Circadian clocks and a revolving planet go hand-in-hand. But why so many plants and animals have a circadian clock from an evolutionary perspective is relatively unknown. One way to find out is to study animals that live in non-rhythmic environments. And at the end of 2013, my team published a study on exactly that: the circadian clock of the Mexican blind cavefish, Astyanax mexicanus, from data collected in the laboratory and in the fishes’ natural habitat. We showed that these cavefish fish shows wonderful daily patterns of behaviour and gene expression, confirming that it has a functional circadian clock.

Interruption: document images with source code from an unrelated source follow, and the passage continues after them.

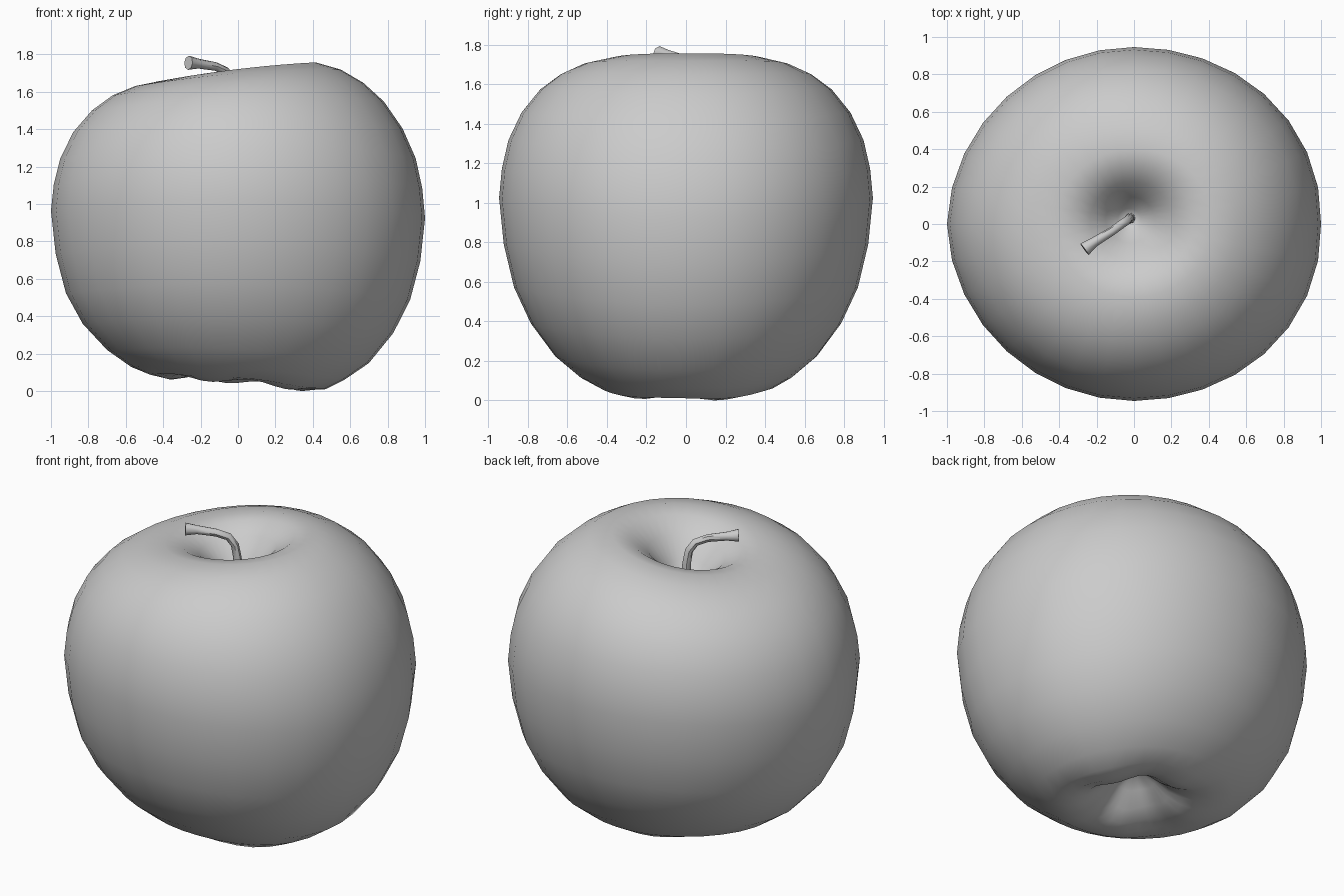
import bpy
import bmesh
from math import sin, cos, pi, exp
from mathutils import Vector

if "Cube" in bpy.data.objects:
    bpy.data.objects.remove(bpy.data.objects["Cube"], do_unlink=True)

grey = bpy.data.materials.new("plain grey")
grey.use_nodes = True
GREY = (0.6, 0.6, 0.6, 1)
grey.diffuse_color = GREY
grey.node_tree.nodes["Principled BSDF"].inputs["Base Color"].default_value = GREY


def skin(name, rings, start, end):
    """Loft closed rings and cap both ends with a fan to a point."""
    bm = bmesh.new()
    loops = [[bm.verts.new(p) for p in ring] for ring in rings]
    n = len(loops[0])
    for a, b in zip(loops, loops[1:]):
        for i in range(n):
            j = (i + 1) % n
            bm.faces.new((a[i], a[j], b[j], b[i]))
    for loop, tip in ((loops[0], start), (loops[-1], end)):
        v = bm.verts.new(tip)
        for i in range(n):
            bm.faces.new((loop[i], loop[(i + 1) % n], v))
    bmesh.ops.recalc_face_normals(bm, faces=bm.faces)
    mesh = bpy.data.meshes.new(name)
    bm.to_mesh(mesh)
    bm.free()
    mesh.materials.append(grey)
    obj = bpy.data.objects.new(name, mesh)
    bpy.context.collection.objects.link(obj)
    bpy.ops.object.select_all(action="DESELECT")
    obj.select_set(True)
    bpy.context.view_layer.objects.active = obj
    return obj


# Fruit body: profile of radius, height and sideways tilt, bottom hollow to top hollow
PROFILE = [
    (.05, .25, 0), (.12, .20, 0), (.20, .12, -.05), (.28, .07, -.09),
    (.37, .047, -.09), (.47, .055, -.09), (.57, .10, -.06), (.70, .19, -.05),
    (.83, .34, -.03), (.92, .51, -.02), (.975, .72, -.02), (1, .95, -.02),
    (.985, 1.1, -.01), (.95, 1.25, 0), (.88, 1.4, .01), (.78, 1.53, .03),
    (.67, 1.62, .05), (.55, 1.68, .08), (.42, 1.712, .12), (.32, 1.70, .13),
    (.22, 1.64, .13), (.13, 1.54, .08), (.06, 1.45, 0),
]
SIDES = 32


def body_point(r, z, tilt, a):
    wide = .973 + .027 * cos(2 * a) + .015 * cos(a) * abs(sin(2 * a))
    x, y = r * wide * cos(a), r * wide * sin(a)
    lift = tilt * x + .09 * y * y
    if z < .3:  # soft lobes around the bottom hollow
        lift -= .018 * cos(5 * (a - .5)) * exp(-((r - .3) / .15) ** 2)
    centre = -.03 * max(0, 1 - r / .5) if z > 1 else 0
    return (x + centre, y - centre, z + lift)


rings = [[body_point(r, z, t, 2 * pi * i / SIDES) for i in range(SIDES)]
         for r, z, t in PROFILE]
body = skin("fruit_body", rings, (0, 0, .26), (-.03, .03, 1.42))
low = min(v.co.z for v in body.data.vertices)
for v in body.data.vertices:
    v.co.z -= low
bpy.ops.object.shade_smooth()

# Bent stem with a flared tip
PATH = [(-.02, .03, 1.38), (-.025, .03, 1.58), (-.035, .02, 1.66), (-.065, 0, 1.71),
        (-.12, -.04, 1.735), (-.21, -.095, 1.75), (-.265, -.135, 1.755)]
WIDTHS = [.03, .024, .023, .023, .023, .026, .038]
path = [Vector(p) for p in PATH]
side = Vector((.5, -.8, 0)).normalized()
rings = []
for k, (p, w) in enumerate(zip(path, WIDTHS)):
    along = (path[min(k + 1, len(path) - 1)] - path[max(k - 1, 0)]).normalized()
    u = (side - along * side.dot(along)).normalized()
    v = along.cross(u)
    rings.append([p + w * (u * cos(i * pi / 4) + v * sin(i * pi / 4)) for i in range(8)])
skin("stem", rings, path[0], path[-1])
bpy.ops.object.shade_smooth_by_angle(angle=pi / 4)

As part of the Royal Institution’s video Advent calendar series for 2013, ‘Chromosome’, I presented a little video about a gene on Chromosome 16, melanocortin 1 receptor (MC1R), called ‘Genetically Ginger’.